French Try Alleged Islam Extremists
Sep. 01, 1998
FLEURY-MEROGIS, France (AP) _ Nearly 140 suspected Islamic militants accused of providing weapons and funds for rebels in Algeria went on trial Tuesday in a prison gym outside Paris, but almost all the defense lawyers walked out in protest.
The lawyers, who contest the conditions of the trial, had sought a postponement. They also asked for the release of 27 of the 138 defendants who have been jailed since their arrests in 1994 and 1995. The others were released on their own recognizance.
Nearly all 138 defense lawyers walked out by early evening, describing the trial as ``shameful'' and ``a masquerade.''
They contend the proceedings are a political ploy for France to show support for Algeria's military-backed regime, which has been fighting an Islamic insurgency since 1992. The lawyers had indicated they would walk out after the first day.
The defendants are accused of belonging to three separate but overlapping networks that served as support bases for the insurgency.
The defense lawyers maintain that most of the defendants have just a passing connection to the leaders of the networks and should be tried separately.
The trial was being held in a gymnasium at the Fleury-Merogis Prison outside Paris, renovated for the proceedings at a cost of more than $1.7 million. The gym replaces the Palais de Justice in central Paris, where courtrooms are too small to accommodate the trial.
The suspects are accused of sending arms and medicine, recruiting fighters and providing safe havens in France for insurgents and funds for the cause.
Charged with ``criminal association with a terrorist enterprise,'' they face up to 10 years in prison if convicted.
The key leaders of the suspected militants sat Monday in a bullet-proof box during questioning.
Mohamed Chalabi, one of the alleged leaders, was asked if he was Algerian.
``No. I'm Muslim,'' he replied. ``The military authorities are Algerian. I'm Muslim.''
Notably absent from the trial was Mohamed Kerrouch, described as the ideologue and top leader. He was extradited in December from Britain but has refused to attend the trial.
Kerrouch is accused of organizing support networks and provisions for the Islamic Salvation Army, the military wing of the now-banned Algerian political party the Islamic Salvation Front. He allegedly continued the same work for the Armed Islamic Group, the radical insurgency movement accused of numerous massacres.

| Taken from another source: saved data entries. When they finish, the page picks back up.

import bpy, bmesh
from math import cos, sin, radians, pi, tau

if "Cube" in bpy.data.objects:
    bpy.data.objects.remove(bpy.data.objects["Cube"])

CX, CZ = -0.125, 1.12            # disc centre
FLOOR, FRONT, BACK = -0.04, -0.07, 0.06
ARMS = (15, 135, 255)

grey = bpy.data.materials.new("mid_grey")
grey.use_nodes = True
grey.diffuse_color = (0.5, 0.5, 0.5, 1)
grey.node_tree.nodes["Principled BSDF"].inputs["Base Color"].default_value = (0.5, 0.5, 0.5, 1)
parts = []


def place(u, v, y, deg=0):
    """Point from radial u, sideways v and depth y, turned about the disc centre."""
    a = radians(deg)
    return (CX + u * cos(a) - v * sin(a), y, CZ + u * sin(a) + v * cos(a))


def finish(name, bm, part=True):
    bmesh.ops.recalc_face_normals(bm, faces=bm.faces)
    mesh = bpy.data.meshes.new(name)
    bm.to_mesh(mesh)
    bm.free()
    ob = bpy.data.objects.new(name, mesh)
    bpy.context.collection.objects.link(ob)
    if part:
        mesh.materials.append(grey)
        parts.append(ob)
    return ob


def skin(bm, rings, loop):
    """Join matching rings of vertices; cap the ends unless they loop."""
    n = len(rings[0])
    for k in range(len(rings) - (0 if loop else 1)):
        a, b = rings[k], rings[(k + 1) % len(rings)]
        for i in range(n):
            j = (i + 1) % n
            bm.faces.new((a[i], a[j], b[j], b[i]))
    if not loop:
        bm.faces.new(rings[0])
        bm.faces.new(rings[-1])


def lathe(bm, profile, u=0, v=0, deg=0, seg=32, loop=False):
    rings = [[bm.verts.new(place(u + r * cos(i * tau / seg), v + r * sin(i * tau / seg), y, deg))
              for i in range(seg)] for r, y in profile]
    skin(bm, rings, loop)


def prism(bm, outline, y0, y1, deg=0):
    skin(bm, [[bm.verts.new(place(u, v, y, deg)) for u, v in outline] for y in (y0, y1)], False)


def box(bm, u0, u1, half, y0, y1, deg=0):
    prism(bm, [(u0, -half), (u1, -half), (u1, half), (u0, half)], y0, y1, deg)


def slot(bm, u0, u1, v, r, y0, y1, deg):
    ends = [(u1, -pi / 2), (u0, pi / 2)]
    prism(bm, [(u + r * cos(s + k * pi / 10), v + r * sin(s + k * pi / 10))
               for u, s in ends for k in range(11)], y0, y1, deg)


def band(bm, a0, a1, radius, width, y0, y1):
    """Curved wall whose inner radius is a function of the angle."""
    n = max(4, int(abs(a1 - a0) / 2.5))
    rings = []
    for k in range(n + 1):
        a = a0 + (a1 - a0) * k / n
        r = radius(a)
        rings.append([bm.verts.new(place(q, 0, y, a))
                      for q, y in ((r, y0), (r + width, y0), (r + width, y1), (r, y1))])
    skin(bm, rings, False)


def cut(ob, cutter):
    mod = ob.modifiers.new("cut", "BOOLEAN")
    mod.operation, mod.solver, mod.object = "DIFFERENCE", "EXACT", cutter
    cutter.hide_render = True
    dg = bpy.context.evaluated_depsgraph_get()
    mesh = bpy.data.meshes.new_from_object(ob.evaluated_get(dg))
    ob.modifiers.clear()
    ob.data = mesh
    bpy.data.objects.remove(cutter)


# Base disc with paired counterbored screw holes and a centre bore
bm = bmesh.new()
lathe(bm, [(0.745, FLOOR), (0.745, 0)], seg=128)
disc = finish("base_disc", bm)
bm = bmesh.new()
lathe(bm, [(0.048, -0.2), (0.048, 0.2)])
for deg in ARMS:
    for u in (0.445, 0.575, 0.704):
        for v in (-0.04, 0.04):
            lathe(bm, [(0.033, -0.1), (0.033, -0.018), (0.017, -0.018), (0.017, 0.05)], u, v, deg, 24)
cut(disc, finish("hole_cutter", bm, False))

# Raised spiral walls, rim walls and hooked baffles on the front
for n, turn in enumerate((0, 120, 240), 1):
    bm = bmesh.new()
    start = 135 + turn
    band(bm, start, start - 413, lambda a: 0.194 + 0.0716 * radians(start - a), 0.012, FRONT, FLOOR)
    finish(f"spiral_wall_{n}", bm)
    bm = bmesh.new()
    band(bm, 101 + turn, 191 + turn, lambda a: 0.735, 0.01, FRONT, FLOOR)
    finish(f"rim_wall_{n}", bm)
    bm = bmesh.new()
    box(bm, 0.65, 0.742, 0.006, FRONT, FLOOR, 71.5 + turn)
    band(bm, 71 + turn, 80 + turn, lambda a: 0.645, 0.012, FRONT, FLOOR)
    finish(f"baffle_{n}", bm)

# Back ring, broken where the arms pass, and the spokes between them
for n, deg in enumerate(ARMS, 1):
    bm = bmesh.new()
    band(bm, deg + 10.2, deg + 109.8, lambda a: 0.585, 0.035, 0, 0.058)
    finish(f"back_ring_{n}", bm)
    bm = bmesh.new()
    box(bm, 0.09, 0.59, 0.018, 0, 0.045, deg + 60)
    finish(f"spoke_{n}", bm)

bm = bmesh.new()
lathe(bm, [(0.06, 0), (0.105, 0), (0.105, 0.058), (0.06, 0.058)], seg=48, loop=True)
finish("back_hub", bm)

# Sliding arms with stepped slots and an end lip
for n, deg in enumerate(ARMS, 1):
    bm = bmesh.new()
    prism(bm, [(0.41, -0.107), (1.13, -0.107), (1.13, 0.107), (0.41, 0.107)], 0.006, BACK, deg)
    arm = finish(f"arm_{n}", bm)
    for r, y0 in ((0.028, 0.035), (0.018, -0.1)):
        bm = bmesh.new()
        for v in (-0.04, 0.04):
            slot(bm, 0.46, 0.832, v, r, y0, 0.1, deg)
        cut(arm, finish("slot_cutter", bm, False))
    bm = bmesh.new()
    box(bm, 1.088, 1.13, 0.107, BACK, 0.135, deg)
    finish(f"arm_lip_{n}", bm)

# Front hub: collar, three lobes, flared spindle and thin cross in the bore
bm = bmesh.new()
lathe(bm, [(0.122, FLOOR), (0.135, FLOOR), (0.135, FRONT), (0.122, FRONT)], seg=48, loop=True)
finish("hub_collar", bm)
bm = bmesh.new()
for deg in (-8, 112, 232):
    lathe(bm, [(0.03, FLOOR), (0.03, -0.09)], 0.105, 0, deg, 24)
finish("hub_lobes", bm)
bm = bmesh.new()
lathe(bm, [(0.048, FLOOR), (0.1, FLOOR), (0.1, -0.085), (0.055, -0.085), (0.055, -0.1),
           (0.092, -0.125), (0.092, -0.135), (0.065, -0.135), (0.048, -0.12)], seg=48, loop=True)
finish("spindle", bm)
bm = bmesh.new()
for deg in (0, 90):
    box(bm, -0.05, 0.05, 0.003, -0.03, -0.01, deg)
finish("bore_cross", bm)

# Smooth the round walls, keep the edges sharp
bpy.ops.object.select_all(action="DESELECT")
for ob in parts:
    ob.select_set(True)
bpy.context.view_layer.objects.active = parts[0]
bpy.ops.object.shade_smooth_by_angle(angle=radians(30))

Another leading suspect, Mourad Tacine, is accused of heading a third group that allegedly provided false documents and lodging for insurgents who took refuge in France.